Today we’re going to talk about the difference between the words between and among.
You may have noticed that I said we are going to talk about the difference “between” the words between and among. I used the word between because I was talking about a choice that involves two distinct words.
Many people believe between should be used for choices involving two items and among for choices that involve more than two items. That can get you to the right answer some of the time, but it’s not that simple (1, 2, 3, 4, 5).
Here’s the deal: You can use the word between when you are talking about distinct, individual items even if there are more than two of them. For example, you could say, “She chose between Harvard, Brown, and Yale” because the colleges are individual things.
The Chicago Manual of Style describes these as one-to-one relationships. Sometimes they are between two items, groups, or people, as in these examples:
Choose between Squiggly and Aardvark.
Let’s keep this between you and me.
Other times they can be between more than two items, groups, or people as in these examples:
The negotiations between the cheerleaders, the dance squad, and the flag team were going well despite the confetti incident.
The differences between English, Chinese, and Arabic are significant.
On the other hand, you use among when you are talking about things that aren’t distinct items or individuals. For example, if you were talking about colleges collectively you could say, “She chose among the Ivy League schools.”
If you are talking about a group of people, you also use among:
Fear spread among the hostages.
The scandal caused a division among the fans.
Squiggly and Aardvark are among the residents featured in the newsletter.
Part of a Group
Among can also indicate that someone is part of a group or left out of a group, as in these examples:
He was glad to find a friend among enemies.
She felt like a stranger among friends.
Sylvia was later found living among the natives.
Between and among can also tell the reader different things about location or direction. Think about the difference between these two examples:
Squiggly walked between the trees.
Squiggly walked among the trees.
Squiggly walked between the trees gives you the idea that he stayed on the path; he either walked between two trees or was on a route that was surrounded by trees.
On the other hand, Squiggly walked among the trees gives you more of an idea that he wandered around a park or forest.
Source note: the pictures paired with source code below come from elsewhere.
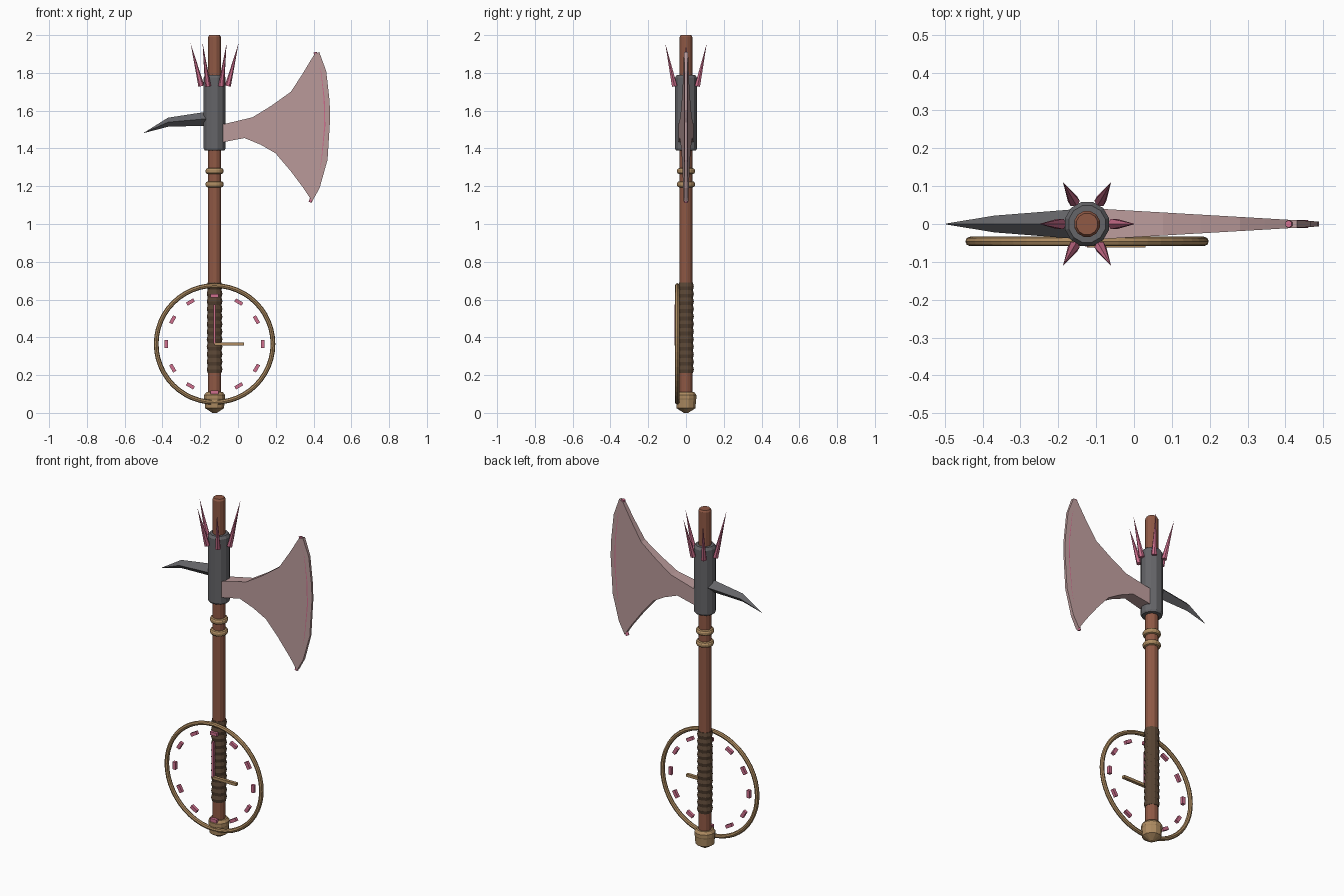
import bpy, bmesh
from math import sin, cos, pi
from mathutils import Vector, Matrix

if "Cube" in bpy.data.objects:
    bpy.data.objects.remove(bpy.data.objects["Cube"])

CX = -0.124          # shaft axis
DIAL_Z = 0.365


def material(name, rgba):
    m = bpy.data.materials.new(name)
    m.diffuse_color = rgba
    m.use_nodes = True
    m.node_tree.nodes["Principled BSDF"].inputs["Base Color"].default_value = m.diffuse_color
    return m


WOOD = material("wood", (0.28, 0.10, 0.06, 1))
LEATHER = material("leather", (0.10, 0.06, 0.035, 1))
BRASS = material("brass", (0.42, 0.26, 0.12, 1))
IRON = material("iron", (0.13, 0.13, 0.14, 1))
PINK = material("pink", (0.62, 0.16, 0.27, 1))
GLASS = material("rose_glass", (0.50, 0.33, 0.33, 0.6))


def finish(name, bm, mat):
    bmesh.ops.recalc_face_normals(bm, faces=bm.faces)
    me = bpy.data.meshes.new(name)
    bm.to_mesh(me)
    bm.free()
    me.materials.append(mat)
    ob = bpy.data.objects.new(name, me)
    bpy.context.collection.objects.link(ob)
    return ob


def loft(name, rings, mat):
    """Skin a list of equal-length point rings and cap both ends."""
    bm = bmesh.new()
    vs = [[bm.verts.new(p) for p in r] for r in rings]
    n = len(vs[0])
    for a, b in zip(vs, vs[1:]):
        for i in range(n):
            j = (i + 1) % n
            bm.faces.new((a[i], a[j], b[j], b[i]))
    bm.faces.new(vs[0])
    bm.faces.new(vs[-1])
    return finish(name, bm, mat)


def lathe(name, profile, sides, mat):
    rings = [[(CX + r * cos(2 * pi * (i + .5) / sides), r * sin(2 * pi * (i + .5) / sides), z)
              for i in range(sides)] for r, z in profile]
    return loft(name, rings, mat)


def box(name, centre, size, mat, turn=0):
    bm = bmesh.new()
    bmesh.ops.create_cube(bm, size=1, matrix=Matrix.Translation(centre)
                          @ Matrix.Rotation(turn, 4, 'Y') @ Matrix.Diagonal((*size, 1)))
    return finish(name, bm, mat)


# Shaft, pommel, grip and collars
lathe("shaft", [(.035, .03), (.035, 1.99), (.029, 2.0)], 12, WOOD)
lathe("pommel", [(.012, 0), (.052, .025), (.055, .07), (.057, .075), (.057, .095), (.045, .11)], 12, BRASS)
wraps = 12
grip = [(.038 if i % 2 == 0 else .043, .21 + .48 * i / (2 * wraps)) for i in range(2 * wraps + 1)]
lathe("grip_wrap", grip, 12, LEATHER)
for k, z in enumerate((1.21, 1.28)):
    lathe(f"collar_{k + 1}", [(.036, z - .016), (.044, z - .013), (.049, z - .005),
                              (.049, z + .005), (.044, z + .013), (.036, z + .016)], 16, BRASS)

# Axe head socket
lathe("socket", [(.055, 1.39), (.06, 1.40), (.06, 1.775), (.05, 1.79)], 12, IRON)

# Crown of outward-leaning spikes
for k in range(6):
    a = k * pi / 3
    out = Vector((cos(a), sin(a), 0))
    base = Vector((CX, 0, 1.73)) + out * .07
    tip = Vector((CX, 0, 1.957)) + out * .127
    d = tip - base
    bm = bmesh.new()
    bmesh.ops.create_cone(bm, cap_ends=True, segments=6, radius1=.016, radius2=0, depth=d.length,
                          matrix=Matrix.Translation((base + tip) / 2)
                          @ d.to_track_quat('Z', 'Y').to_matrix().to_4x4())
    finish(f"crown_spike_{k + 1}", bm, PINK)

# Blade: outline thinned towards the cutting edge
outline = [(-.10, 1.525), (-.07, 1.53), (.077, 1.565), (.175, 1.625), (.28, 1.70), (.345, 1.80),
           (.405, 1.90), (.43, 1.91), (.467, 1.81), (.485, 1.65), (.488, 1.56), (.474, 1.34),
           (.432, 1.19), (.393, 1.12), (.35, 1.185), (.275, 1.285), (.198, 1.375), (.12, 1.42),
           (.034, 1.455), (-.07, 1.435), (-.10, 1.43)]


def half(x):
    return .039 + (.007 - .039) * (x + .07) / .55


loft("blade", [[(x, s * half(x), z) for x, z in outline] for s in (-1, 1)], GLASS)

# Glowing vein along the cutting edge
cu = bpy.data.curves.new("edge_vein", 'CURVE')
cu.dimensions = '3D'
cu.bevel_depth = .010
cu.bevel_resolution = 1
cu.use_fill_caps = True
path = [(.408, 1.91), (.44, 1.80), (.456, 1.66), (.459, 1.52), (.442, 1.34), (.42, 1.22), (.382, 1.115)]
sp = cu.splines.new('POLY')
sp.points.add(len(path) - 1)
for p, (x, z) in zip(sp.points, path):
    p.co = (x, 0, z, 1)
cu.materials.append(PINK)
bpy.context.collection.objects.link(bpy.data.objects.new("edge_vein", cu))

# Back spike: diamond section that hooks down to a point
stations = [(-.124, 1.555, .04, .042), (-.18, 1.556, .036, .037),
            (-.37, 1.539, .024, .022), (-.497, 1.483, .001, .001)]
loft("back_spike", [[(x, -w, z), (x, 0, z + h), (x, w, z), (x, 0, z - h)]
                    for x, z, h, w in stations], IRON)

# Clock dial: ring, hour marks and hands
bpy.ops.mesh.primitive_torus_add(location=(CX, -.046, DIAL_Z), rotation=(pi / 2, 0, 0),
                                 major_segments=48, minor_segments=8,
                                 major_radius=.309, minor_radius=.0125)
ring = bpy.context.object
ring.name = "dial_ring"
ring.data.materials.append(BRASS)
for k in range(12):
    a = k * pi / 6
    box(f"hour_mark_{k + 1}", (CX + .256 * sin(a), -.046, DIAL_Z + .256 * cos(a)),
        (.044, .018, .019), PINK, a)
box("minute_hand", (CX, -.053, DIAL_Z + .105), (.012, .014, .21), PINK)
box("hour_hand", (CX + .077, -.053, DIAL_Z), (.155, .018, .016), BRASS)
He may have had an endpoint in mind, but it doesn’t sound as if he went from point A to point B on a defined path.
1. Goldstein, N., ed. The Associated Press Stylebook and Libel Manual. Reading: Perseus Books, 1998, p. 12.
2. The American Heritage College Dictionary. Third edition. Boston: Houghton Mifflin, 1993, p. 132.
3. Burchfield, R.W., ed. The New Fowler’s Modern English Usage. Third edition. New York: Oxford, 1996, p. 106.
4. Scharton, M., and Neuleib, J. Things Your Grammar Never Told You. New York: Longman, 2001, p. 61.
5. “among,” Merriam-Webster Online Dictionary. https://www.merriam-webster.com/dictionary/amongst (accessed May 11, 2016).
Choose the correct word. If you choose “either,” explain the different meanings you get when you use each word.
1. Gloria had to choose [between/among/either] band practice and writing for the newspaper.
2. The conversation [between/among/either] the teachers, the parents, and the students lasted for two hours.
3. James was [between/among/either] the winners.
[Answer: either, but “between” indicates he was standing between two winners, whereas “among” indicates he was either one of the winner or in the midst of some winners.]
4. Gail and Dave are [between/among/either] the vacationers enjoying ice cream.
[Answer: either, but “between” indicates they are situated between two vacationers or groups of vacationers who are enjoying ice cream, whereas “among” indicates they are either enjoying ice cream themselves or are in the midst of a group of vacationers who are enjoying ice cream.]
5. Herbert is notorious [between/among/either] the locals.
6. The orchestra members talked [between/among/either] themselves.
This article was originally published February 4, 2010 and updated May 12, 2016.